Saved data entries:

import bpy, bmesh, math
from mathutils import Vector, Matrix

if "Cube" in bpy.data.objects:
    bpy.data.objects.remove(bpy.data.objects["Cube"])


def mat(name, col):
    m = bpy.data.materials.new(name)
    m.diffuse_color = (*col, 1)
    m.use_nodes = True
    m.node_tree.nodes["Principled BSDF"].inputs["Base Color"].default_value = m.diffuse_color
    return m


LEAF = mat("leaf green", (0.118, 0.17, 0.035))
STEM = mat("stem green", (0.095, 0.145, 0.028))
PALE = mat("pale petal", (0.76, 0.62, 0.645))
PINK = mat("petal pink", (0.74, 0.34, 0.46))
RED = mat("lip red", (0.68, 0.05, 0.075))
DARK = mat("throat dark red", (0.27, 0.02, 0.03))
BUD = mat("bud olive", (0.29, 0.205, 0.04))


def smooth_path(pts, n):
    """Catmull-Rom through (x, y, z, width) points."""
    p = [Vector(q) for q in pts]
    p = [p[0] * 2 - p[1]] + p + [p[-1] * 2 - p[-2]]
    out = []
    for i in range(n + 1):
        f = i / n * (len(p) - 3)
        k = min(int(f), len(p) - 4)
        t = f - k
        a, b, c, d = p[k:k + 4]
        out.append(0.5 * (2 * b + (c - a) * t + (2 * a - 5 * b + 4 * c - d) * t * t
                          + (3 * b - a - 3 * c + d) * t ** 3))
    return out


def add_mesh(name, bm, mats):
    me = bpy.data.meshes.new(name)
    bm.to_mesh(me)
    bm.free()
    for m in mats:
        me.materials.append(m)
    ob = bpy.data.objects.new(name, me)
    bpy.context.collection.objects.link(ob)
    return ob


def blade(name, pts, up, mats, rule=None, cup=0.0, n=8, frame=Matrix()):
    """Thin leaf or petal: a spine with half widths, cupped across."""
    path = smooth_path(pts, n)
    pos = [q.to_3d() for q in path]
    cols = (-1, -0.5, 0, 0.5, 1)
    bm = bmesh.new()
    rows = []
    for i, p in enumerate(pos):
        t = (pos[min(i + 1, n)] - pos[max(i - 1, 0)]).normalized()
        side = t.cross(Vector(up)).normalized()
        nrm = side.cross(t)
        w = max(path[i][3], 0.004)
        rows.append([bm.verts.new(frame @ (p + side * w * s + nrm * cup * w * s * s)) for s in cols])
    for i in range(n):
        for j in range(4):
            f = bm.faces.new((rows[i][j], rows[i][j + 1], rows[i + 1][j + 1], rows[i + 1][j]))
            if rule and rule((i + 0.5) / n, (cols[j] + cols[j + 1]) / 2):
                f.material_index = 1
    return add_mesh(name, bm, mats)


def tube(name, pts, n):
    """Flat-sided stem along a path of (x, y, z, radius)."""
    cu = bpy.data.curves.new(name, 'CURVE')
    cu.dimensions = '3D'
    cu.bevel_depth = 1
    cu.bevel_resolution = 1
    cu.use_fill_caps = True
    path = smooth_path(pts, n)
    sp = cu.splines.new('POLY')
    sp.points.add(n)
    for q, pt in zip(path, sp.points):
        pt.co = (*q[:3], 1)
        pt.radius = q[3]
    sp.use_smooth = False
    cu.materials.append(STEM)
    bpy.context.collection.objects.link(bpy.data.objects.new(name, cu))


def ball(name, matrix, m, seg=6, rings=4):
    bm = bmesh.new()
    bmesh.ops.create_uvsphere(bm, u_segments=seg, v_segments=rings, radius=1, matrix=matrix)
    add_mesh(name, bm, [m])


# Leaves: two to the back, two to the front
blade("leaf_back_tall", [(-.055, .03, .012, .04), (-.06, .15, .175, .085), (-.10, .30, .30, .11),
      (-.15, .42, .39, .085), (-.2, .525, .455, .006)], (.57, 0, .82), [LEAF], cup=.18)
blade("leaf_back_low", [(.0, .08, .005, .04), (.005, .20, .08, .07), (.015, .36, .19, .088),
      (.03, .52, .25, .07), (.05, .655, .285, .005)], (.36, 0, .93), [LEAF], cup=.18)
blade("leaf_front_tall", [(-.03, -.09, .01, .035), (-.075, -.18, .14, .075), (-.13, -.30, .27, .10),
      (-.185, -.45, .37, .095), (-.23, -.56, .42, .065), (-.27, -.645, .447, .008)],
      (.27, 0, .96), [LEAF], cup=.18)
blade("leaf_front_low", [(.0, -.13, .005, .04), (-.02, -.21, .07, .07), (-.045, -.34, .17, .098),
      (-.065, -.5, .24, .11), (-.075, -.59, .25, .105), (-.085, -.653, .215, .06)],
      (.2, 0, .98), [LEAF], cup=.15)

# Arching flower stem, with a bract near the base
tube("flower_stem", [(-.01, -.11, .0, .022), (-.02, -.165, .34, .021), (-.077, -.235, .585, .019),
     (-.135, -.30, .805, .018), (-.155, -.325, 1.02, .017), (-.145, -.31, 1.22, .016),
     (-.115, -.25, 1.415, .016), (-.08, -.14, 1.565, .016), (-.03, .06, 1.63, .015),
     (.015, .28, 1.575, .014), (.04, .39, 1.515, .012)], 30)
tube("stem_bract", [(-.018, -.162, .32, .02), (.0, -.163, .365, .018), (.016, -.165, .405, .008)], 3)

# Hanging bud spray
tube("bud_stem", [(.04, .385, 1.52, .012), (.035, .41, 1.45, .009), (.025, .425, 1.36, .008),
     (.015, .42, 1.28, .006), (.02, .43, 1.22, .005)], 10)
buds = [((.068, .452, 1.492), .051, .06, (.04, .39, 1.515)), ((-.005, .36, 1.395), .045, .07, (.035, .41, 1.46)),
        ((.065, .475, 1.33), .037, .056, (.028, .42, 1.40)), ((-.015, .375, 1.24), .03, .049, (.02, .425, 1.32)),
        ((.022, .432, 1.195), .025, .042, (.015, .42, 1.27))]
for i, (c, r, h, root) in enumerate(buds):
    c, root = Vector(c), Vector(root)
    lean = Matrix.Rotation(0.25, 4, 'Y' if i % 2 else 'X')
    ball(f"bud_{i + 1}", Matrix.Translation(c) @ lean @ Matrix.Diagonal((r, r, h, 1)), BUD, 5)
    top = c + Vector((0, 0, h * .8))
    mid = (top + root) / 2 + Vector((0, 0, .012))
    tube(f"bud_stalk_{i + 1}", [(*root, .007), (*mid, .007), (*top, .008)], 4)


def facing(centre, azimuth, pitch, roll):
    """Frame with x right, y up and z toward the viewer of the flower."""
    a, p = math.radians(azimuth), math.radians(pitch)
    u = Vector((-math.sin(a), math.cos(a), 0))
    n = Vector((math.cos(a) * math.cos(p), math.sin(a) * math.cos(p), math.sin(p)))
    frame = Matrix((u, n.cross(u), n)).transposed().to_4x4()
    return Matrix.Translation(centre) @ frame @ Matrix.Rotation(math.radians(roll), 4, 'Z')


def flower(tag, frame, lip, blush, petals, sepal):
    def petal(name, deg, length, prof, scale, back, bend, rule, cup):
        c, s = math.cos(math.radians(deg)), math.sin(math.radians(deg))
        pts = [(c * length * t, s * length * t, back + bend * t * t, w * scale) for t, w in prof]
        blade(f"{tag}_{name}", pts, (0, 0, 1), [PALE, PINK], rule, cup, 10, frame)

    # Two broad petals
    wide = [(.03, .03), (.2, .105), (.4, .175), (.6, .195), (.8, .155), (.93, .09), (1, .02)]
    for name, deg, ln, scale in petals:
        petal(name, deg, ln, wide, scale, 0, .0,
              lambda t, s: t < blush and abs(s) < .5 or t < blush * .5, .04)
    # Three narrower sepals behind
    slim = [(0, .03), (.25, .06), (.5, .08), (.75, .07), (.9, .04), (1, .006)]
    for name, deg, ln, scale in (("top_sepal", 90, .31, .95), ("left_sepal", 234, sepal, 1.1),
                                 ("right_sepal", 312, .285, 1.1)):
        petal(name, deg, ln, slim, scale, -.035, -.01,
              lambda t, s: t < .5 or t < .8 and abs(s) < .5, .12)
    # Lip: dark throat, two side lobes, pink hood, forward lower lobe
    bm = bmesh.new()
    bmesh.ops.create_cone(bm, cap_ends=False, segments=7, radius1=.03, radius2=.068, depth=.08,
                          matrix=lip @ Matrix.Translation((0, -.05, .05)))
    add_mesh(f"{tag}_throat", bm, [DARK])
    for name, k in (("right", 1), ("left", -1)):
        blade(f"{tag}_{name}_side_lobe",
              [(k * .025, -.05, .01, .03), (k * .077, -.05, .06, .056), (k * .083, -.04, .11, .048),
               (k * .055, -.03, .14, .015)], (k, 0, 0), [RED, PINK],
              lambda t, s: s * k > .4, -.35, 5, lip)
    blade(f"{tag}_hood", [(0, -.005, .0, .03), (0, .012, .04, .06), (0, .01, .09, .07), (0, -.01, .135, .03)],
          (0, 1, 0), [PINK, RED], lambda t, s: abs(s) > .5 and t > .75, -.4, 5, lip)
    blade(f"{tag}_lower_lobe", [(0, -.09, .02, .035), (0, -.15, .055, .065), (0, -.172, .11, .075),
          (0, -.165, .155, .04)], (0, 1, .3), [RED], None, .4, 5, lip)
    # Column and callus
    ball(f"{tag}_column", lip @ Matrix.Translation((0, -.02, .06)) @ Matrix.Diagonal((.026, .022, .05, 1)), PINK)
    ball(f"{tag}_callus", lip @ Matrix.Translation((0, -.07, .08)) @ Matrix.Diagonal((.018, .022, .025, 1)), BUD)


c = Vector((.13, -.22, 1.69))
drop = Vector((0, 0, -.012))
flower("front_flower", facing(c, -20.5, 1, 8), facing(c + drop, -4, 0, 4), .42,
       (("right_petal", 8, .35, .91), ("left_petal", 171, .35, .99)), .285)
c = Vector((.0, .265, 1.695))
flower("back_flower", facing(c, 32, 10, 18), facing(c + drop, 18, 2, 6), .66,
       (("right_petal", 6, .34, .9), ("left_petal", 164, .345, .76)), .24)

Directions for this task. Return each line from the entries above that includes "length".

Answer to this task.
    def petal(name, deg, length, prof, scale, back, bend, rule, cup):
        pts = [(c * length * t, s * length * t, back + bend * t * t, w * scale) for t, w in prof]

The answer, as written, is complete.